The company said visitor levels at its sites were up 10 per cent over the past three weeks compared with August last year. This month is traditionally a quiet one for the industry but Persimmon said it sales were running at a rate of 0.7 houses per site per week, which it regarded as a healthy rate for any time of year.

Further rate rises are expected this year as the Bank of England tries to keep a lid on inflation.

Reporting interim results yesterday, John White, Persimmon's executive chairman, was unfazed. He said there had been no increase in the level of cancellations of sales reservations since the interest rate rise, which would be a sign of nervousness. Levels of cancellations - possible before a binding sales contract is signed - were running at a "quite encouraging" 20 per cent.

"The market is absolutely fine. In the absence of any major disruption, I'm confident that we now have a stable market for the next year, or two or three," Mr White said.

Persimmon will open about 120 sales sites over the next three months. The company predicted house price inflation running at 3 to 4 per cent looking forward. In the six months to the end of June, the company's average selling price increased by 3 per cent to £188,427.

Unlike many of its rivals, Persimmon does not target buy-to-let investors, who typically operate at the frothier end of the market.

Mr White said: "Most of what we sell goes to owner-occupiers, who buy when their circumstances change, like when the family expands or they get a new job.
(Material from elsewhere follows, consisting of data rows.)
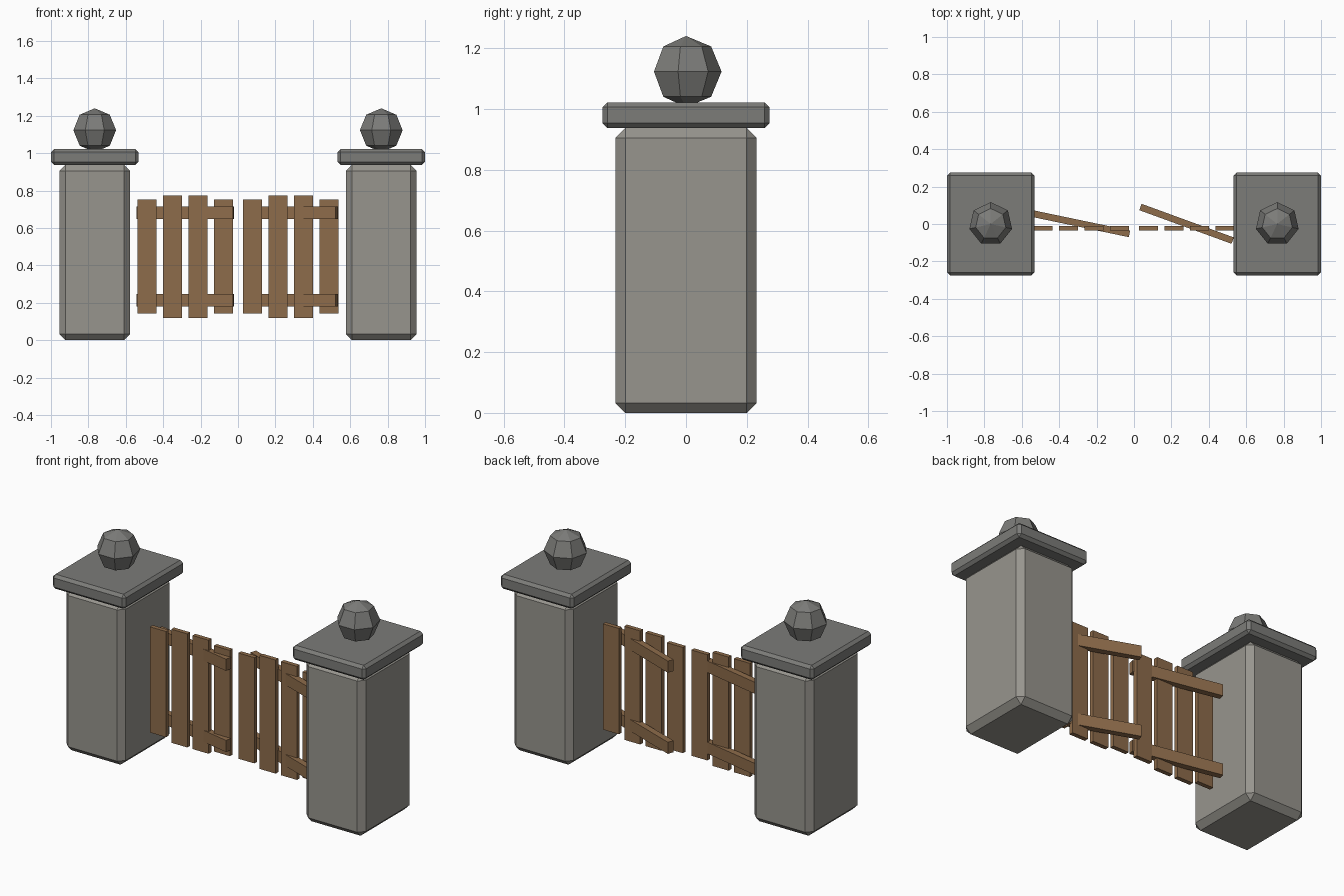
import bpy, bmesh
from math import radians, pi
from mathutils import Matrix, Vector

if "Cube" in bpy.data.objects:
    bpy.data.objects.remove(bpy.data.objects["Cube"])


def material(name, rgb):
    m = bpy.data.materials.new(name)
    m.diffuse_color = (*rgb, 1)
    m.use_nodes = True
    m.node_tree.nodes["Principled BSDF"].inputs["Base Color"].default_value = m.diffuse_color
    return m


STONE = material("pale_stone", (0.31, 0.30, 0.27))
DARK = material("dark_stone", (0.20, 0.20, 0.19))
WOOD = material("wood", (0.27, 0.15, 0.07))


def finish(name, bm, mat):
    bmesh.ops.recalc_face_normals(bm, faces=bm.faces)
    mesh = bpy.data.meshes.new(name)
    bm.to_mesh(mesh)
    bm.free()
    mesh.materials.append(mat)
    ob = bpy.data.objects.new(name, mesh)
    bpy.context.collection.objects.link(ob)
    return ob


def box(name, center, size, mat, bevel=0, turn=0):
    bm = bmesh.new()
    bmesh.ops.create_cube(bm, size=1, matrix=Matrix.Diagonal((*size, 1)))
    if bevel:
        bmesh.ops.bevel(bm, geom=bm.edges[:], offset=bevel, segments=1,
                        affect='EDGES', profile=0.5)
    ob = finish(name, bm, mat)
    ob.location = center
    ob.rotation_euler.z = radians(turn)
    return ob


def ball(name, center, radius, mat):
    # seven-sided, four-band ball: half-circle profile spun about z
    bm = bmesh.new()
    pts = [Matrix.Rotation(i * pi / 4, 3, 'X') @ Vector((0, 0, radius)) for i in range(5)]
    for p in pts:
        p.y = -p.y  # one corner column points to +y
    verts = [bm.verts.new(p) for p in pts]
    edges = [bm.edges.new(pair) for pair in zip(verts, verts[1:])]
    bmesh.ops.spin(bm, geom=verts + edges, cent=(0, 0, 0), axis=(0, 0, 1),
                   angle=2 * pi, steps=7, use_duplicate=False)
    bmesh.ops.remove_doubles(bm, verts=bm.verts, dist=1e-4)
    ob = finish(name, bm, mat)
    ob.location = center
    return ob


for side, s, turn in (("left", -1, -11.8), ("right", 1, -20)):
    # stone pillar, cap and ball finial
    x = s * 0.766
    box(f"{side}_pillar", (x, 0, 0.469), (0.378, 0.465, 0.938), STONE, 0.033)
    box(f"{side}_cap", (x, 0, 0.98), (0.466, 0.55, 0.084), DARK, 0.016)
    ball(f"{side}_finial", (x, 0, 1.123), 0.117, DARK)

    # four upright pickets, the inner pair taller
    for i in range(4):
        h = 0.655 if i in (1, 2) else 0.61
        box(f"{side}_picket_{i + 1}", (s * (0.078 + i * 0.136), -0.0225, 0.447),
            (0.102, 0.025, h), WOOD)

    # skewed rails crossing the pickets
    for part, z in (("lower", 0.213), ("upper", 0.681)):
        box(f"{side}_{part}_rail", (s * 0.281, 0.001, z), (0.525, 0.036, 0.067), WOOD, turn=turn)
I would only become concerned [about interest rates] if businesses were suffering or job security became an issue."

Persimmon reported a 16 per cent jump in pre-tax profits to £271.5m for the first half of the year. Home completions grew by 39 per cent to 8,226 units, on the back of its recent acquisition of Westbury.
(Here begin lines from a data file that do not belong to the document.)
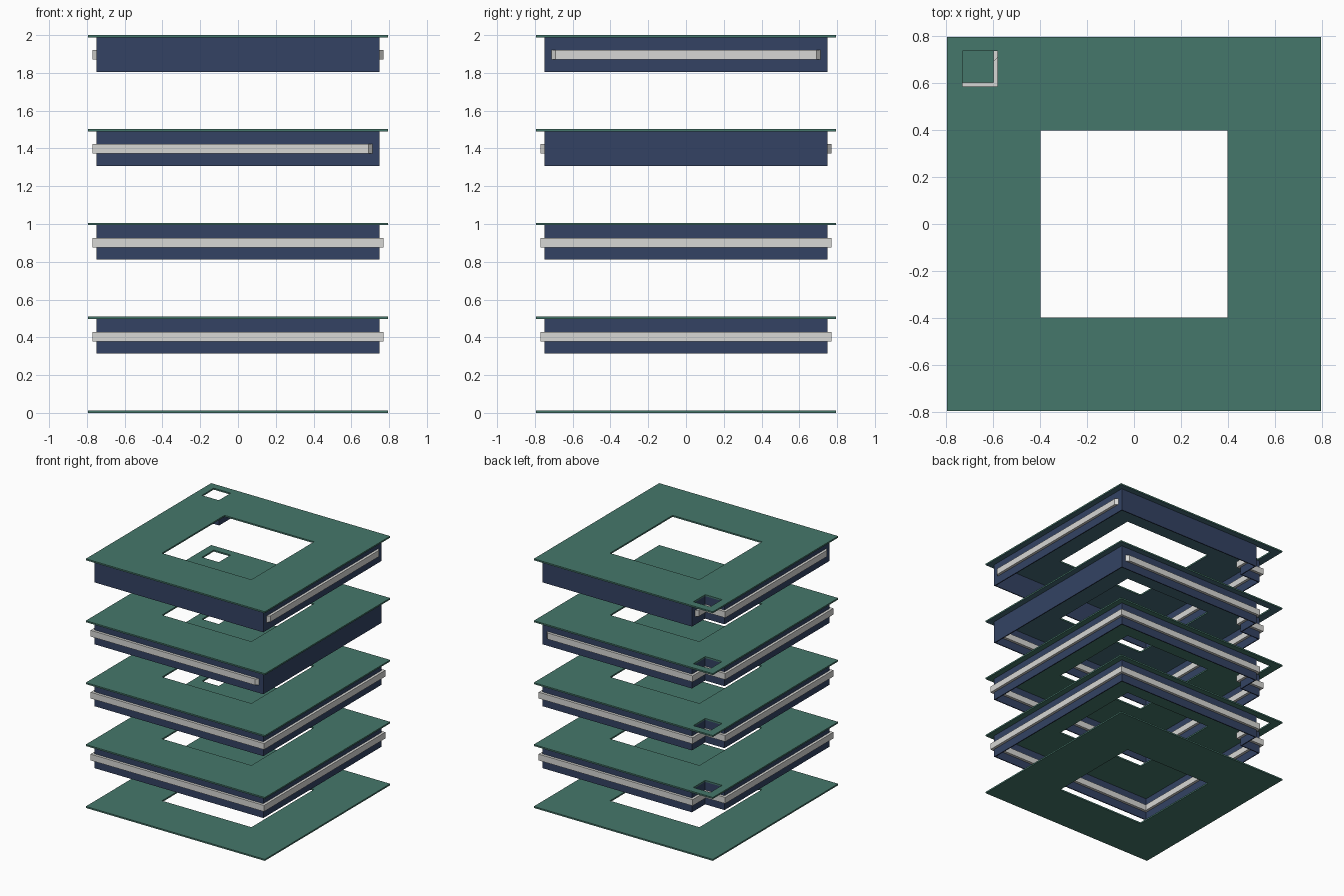
import bpy
import bmesh
from mathutils import Vector

if "Cube" in bpy.data.objects:
    bpy.data.objects.remove(bpy.data.objects["Cube"])


def mat(name, col):
    m = bpy.data.materials.new(name)
    m.diffuse_color = (*col, 1)
    m.use_nodes = True
    m.node_tree.nodes["Principled BSDF"].inputs["Base Color"].default_value = m.diffuse_color
    return m


GREEN = mat("green_deck", (0.06, 0.185, 0.145))
TEAL = mat("teal_underside", (0.06, 0.15, 0.19))
NAVY = mat("navy_wall", (0.033, 0.055, 0.125))
GREY = mat("light_grey_rail", (0.68, 0.68, 0.66))

P, H = 0.795, 0.397          # deck half size, half size of the central opening
W, NX, NY = 0.745, -0.573, 0.577   # wall line and inner corner of the notch
END = 0.715                  # where open rails stop
T = 0.012                    # deck thickness
STEP = 0.497


def finish(name, bm, mats):
    bmesh.ops.recalc_face_normals(bm, faces=bm.faces)
    me = bpy.data.meshes.new(name)
    bm.to_mesh(me)
    bm.free()
    for m in mats:
        me.materials.append(m)
    ob = bpy.data.objects.new(name, me)
    bpy.context.collection.objects.link(ob)
    return ob


def deck(name, top, corner_hole, under):
    """Square plate with a central opening and an optional corner shaft."""
    holes = [(-H, H, -H, H)]
    if corner_hole:
        holes.append((-0.73, -0.58, 0.585, 0.735))
    xs = sorted({-P, P, *[v for h in holes for v in h[:2]]})
    ys = sorted({-P, P, *[v for h in holes for v in h[2:]]})
    bm = bmesh.new()
    grid = {(x, y): bm.verts.new((x, y, top - T)) for x in xs for y in ys}
    for x0, x1 in zip(xs, xs[1:]):
        for y0, y1 in zip(ys, ys[1:]):
            cx, cy = (x0 + x1) / 2, (y0 + y1) / 2
            if not any(a < cx < b and c < cy < d for a, b, c, d in holes):
                bm.faces.new([grid[x0, y0], grid[x1, y0], grid[x1, y1], grid[x0, y1]])
    ext = bmesh.ops.extrude_face_region(bm, geom=bm.faces[:], use_keep_orig=True)
    bmesh.ops.translate(bm, vec=(0, 0, T),
                        verts=[v for v in ext["geom"] if isinstance(v, bmesh.types.BMVert)])
    bmesh.ops.recalc_face_normals(bm, faces=bm.faces)
    for f in bm.faces:
        f.material_index = 1 if f.normal.z < -0.5 else 0
    return finish(name, bm, [GREEN, under])


def sweep(name, path, half, z0, z1, material, closed):
    """Rectangular section along a flat path with mitred corners and bevelled ends."""
    pts = [Vector(p) for p in path]
    n = len(pts)
    bm = bmesh.new()
    rings = []
    for i, p in enumerate(pts):
        t_in = (p - pts[i - 1]).normalized() if closed or i > 0 else None
        t_out = (pts[(i + 1) % n] - p).normalized() if closed or i < n - 1 else None
        if t_in and t_out:
            a, b = Vector((t_in.y, -t_in.x)), Vector((t_out.y, -t_out.x))
            m = (a + b) / (1 + a.dot(b))
        else:
            t = t_in or t_out
            m = Vector((t.y, -t.x)) + (t_out if t_out else -t_in)
        rings.append([bm.verts.new((*(p + m * d), z)) for d, z in
                      ((half, z0), (half, z1), (-half, z1), (-half, z0))])
    for i in range(n if closed else n - 1):
        a, b = rings[i], rings[(i + 1) % n]
        for k in range(4):
            j = (k + 1) % 4
            bm.faces.new([a[k], a[j], b[j], b[k]])
    if not closed:
        bm.faces.new(rings[0])
        bm.faces.new(rings[-1])
    return finish(name, bm, [material])


# Wall outline, counter-clockwise, stepping in around the corner shaft
LOOP = [(-W, -W), (W, -W), (W, W), (NX, W), (NX, NY), (-W, NY)]
THREE_SIDES = [(END, W), (NX, W), (NX, NY), (-W, NY), (-W, -W), (END, -W)]
RIGHT_SIDE = [(W, -END), (W, END)]
LEFT_SIDE = [(NX, END), (NX, NY), (-W, NY), (-W, -END)]
RAILS = {1: [(LOOP, True)], 2: [(LOOP, True)], 3: [(THREE_SIDES, False)],
         4: [(RIGHT_SIDE, False), (LEFT_SIDE, False)]}

# Bottom deck has no shaft and no walls
deck("base_deck", T, False, GREEN)

for level, rails in RAILS.items():
    top = T + STEP * level
    deck(f"deck_{level}", top, True, TEAL if level > 2 else GREEN)
    # Skirt wall hanging under the deck
    sweep(f"skirt_wall_{level}", LOOP, 0.004, top - 0.195, top - T, NAVY, True)
    # Rails straddling the wall
    for k, (path, closed) in enumerate(rails):
        sweep(f"rail_{level}_{k + 1}", path, 0.025, top - 0.13, top - 0.08, GREY, closed)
However, margins have come under pressure as a result of the low margins at Westbury and Persimmon having to offer greater incentives in the difficult market late last year. Group operating margins fell from 23 per cent to 19.9 per cent.